"I think the A350 and the 787 are the only ones that you can fly low-cost long-haul with, because they are so much lower on operating cost," he says. "We looked into it with older types of aircraft like the 767, A340, and the figures wouldn't add up at all." The A330 may be economical for flights shorter than eight hours, but not for Norwegian's 11-hour Oslo-Bangkok service. The A340, meanwhile, "is way too high cost per seat-kilometre in order to compete".
Part of what makes the 787 a "totally different ballgame", in Kjos's view, is the GoldCare arrangement under which the airframer takes charge of maintenance to reduce initial cost and complexity for the airline: "That, we will see in the future: airlines won't do their own maintenance operation because it's too costly. You cannot even be close to competing with the cost that Boeing can run it for, because there is a huge fleet that they can look after."
The impact of delays to Boeing's Dreamliner was reduced by Norwegian's decision to pursue a soft launch of its long-haul services, says Kjos: "We can substitute two Dreamliners [for] two A340s, but if it had gone on for a longer time, we would have needed three A340s to substitute for two Dreamliners. You can see the cost saving... You cruise at much lower speed, you need more maintenance time on the ground. It adds up. That's why it is a game changer, the 787."
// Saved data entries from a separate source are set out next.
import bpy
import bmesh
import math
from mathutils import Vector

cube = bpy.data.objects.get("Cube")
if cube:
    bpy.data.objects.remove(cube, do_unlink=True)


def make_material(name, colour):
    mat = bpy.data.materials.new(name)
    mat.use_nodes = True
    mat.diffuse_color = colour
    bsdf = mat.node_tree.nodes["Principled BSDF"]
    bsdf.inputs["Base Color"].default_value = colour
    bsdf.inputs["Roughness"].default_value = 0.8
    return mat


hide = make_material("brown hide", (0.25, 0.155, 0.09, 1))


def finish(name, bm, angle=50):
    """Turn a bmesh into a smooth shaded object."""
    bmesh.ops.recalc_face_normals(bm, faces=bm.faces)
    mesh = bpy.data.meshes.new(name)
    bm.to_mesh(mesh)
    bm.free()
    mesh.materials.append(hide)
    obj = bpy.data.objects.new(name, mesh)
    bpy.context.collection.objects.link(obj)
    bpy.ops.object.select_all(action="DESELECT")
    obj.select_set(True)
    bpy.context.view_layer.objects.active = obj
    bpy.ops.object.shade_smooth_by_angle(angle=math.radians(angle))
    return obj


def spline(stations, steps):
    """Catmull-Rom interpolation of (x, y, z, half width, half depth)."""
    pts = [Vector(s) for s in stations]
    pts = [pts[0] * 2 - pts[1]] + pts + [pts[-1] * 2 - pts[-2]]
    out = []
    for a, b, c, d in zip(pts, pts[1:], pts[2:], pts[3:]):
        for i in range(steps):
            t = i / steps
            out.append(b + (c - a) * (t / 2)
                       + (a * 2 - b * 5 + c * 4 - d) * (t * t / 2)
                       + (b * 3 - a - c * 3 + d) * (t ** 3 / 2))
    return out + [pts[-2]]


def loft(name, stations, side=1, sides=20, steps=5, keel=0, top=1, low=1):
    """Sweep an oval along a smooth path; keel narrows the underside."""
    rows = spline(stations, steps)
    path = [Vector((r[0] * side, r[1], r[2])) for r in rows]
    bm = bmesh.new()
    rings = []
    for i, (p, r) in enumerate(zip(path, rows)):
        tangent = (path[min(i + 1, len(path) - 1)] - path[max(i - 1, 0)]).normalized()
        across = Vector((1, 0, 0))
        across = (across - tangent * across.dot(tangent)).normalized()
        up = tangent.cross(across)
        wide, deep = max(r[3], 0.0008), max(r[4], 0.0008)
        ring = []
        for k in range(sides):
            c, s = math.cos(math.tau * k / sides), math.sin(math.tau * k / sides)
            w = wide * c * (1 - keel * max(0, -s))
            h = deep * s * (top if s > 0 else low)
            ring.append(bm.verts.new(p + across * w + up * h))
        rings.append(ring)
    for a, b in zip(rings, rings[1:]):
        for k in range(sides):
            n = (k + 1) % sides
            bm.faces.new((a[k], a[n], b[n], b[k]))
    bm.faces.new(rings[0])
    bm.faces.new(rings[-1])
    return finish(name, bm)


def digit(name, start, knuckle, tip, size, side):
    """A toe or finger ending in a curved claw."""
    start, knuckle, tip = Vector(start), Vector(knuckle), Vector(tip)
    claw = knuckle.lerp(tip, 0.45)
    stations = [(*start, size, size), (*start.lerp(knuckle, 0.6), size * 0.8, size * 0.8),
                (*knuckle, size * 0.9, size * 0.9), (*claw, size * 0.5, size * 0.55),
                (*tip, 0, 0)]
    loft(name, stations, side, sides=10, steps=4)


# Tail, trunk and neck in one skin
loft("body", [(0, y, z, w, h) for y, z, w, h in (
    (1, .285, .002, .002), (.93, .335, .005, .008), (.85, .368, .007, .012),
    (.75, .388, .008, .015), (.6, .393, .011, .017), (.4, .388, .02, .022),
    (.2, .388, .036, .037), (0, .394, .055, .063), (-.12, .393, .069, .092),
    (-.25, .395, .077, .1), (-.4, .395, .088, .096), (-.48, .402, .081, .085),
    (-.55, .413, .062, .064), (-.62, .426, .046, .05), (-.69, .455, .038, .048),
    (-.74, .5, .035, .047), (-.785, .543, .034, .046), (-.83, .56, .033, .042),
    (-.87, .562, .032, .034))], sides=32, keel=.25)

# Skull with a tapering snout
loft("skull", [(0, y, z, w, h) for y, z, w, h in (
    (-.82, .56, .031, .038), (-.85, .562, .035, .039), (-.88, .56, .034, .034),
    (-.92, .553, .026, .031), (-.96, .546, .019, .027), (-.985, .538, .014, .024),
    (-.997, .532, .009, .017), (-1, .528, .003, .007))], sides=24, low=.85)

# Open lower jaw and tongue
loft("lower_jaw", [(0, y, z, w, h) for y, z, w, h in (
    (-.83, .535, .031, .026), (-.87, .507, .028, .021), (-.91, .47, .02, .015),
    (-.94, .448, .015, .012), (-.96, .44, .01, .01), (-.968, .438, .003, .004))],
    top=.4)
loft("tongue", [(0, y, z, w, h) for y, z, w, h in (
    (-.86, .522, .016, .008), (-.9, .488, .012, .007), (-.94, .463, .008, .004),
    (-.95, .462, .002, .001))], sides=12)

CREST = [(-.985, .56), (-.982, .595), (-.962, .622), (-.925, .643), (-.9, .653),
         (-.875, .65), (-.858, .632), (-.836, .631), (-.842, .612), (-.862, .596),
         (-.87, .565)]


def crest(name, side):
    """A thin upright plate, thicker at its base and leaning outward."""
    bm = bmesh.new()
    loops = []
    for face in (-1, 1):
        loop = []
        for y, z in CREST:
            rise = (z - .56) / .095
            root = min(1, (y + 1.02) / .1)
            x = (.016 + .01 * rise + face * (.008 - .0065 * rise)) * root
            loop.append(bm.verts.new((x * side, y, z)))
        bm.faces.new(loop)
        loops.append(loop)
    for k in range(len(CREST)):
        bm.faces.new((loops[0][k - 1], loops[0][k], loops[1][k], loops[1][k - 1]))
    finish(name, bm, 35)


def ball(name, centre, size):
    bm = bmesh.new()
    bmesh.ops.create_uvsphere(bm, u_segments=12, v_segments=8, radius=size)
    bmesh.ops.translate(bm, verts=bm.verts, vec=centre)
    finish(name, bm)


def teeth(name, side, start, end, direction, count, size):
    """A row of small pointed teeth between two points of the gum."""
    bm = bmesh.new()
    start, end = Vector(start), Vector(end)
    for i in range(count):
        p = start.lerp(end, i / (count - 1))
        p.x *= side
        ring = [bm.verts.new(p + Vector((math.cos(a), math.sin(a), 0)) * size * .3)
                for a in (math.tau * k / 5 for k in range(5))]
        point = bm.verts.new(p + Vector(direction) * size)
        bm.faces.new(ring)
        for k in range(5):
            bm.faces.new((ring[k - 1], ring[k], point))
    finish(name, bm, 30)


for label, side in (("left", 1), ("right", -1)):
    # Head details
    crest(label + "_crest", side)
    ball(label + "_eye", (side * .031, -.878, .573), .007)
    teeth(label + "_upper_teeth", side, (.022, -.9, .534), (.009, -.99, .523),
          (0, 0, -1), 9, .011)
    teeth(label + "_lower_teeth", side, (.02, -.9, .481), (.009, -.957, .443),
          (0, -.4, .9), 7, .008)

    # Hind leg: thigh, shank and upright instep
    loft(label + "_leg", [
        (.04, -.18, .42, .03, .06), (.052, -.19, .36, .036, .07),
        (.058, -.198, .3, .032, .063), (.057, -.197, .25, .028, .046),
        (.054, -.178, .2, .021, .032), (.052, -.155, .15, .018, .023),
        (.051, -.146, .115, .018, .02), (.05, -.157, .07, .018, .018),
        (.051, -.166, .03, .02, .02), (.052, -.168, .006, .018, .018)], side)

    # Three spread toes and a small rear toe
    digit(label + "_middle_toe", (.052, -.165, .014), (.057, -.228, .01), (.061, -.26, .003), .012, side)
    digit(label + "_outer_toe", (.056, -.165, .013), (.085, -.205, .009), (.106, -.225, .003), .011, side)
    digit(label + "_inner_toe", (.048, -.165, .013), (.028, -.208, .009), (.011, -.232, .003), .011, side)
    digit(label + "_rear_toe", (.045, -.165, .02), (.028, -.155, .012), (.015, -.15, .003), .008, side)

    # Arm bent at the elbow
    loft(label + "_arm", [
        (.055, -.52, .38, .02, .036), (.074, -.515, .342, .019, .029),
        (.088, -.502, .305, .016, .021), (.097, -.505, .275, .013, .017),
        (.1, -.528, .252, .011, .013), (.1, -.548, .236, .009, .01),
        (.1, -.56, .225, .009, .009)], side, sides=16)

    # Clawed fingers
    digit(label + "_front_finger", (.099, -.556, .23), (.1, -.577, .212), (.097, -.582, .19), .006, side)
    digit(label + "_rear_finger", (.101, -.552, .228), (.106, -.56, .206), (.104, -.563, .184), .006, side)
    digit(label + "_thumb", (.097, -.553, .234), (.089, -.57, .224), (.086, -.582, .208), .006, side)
Norwegian will initially assign its first 787 to European routes for a month, flying it from Oslo to Alicante, Barcelona, London, Malaga and Nice.
The airline has a total of eight 787s on order.
Click here to read the Airline Business interview with Kjos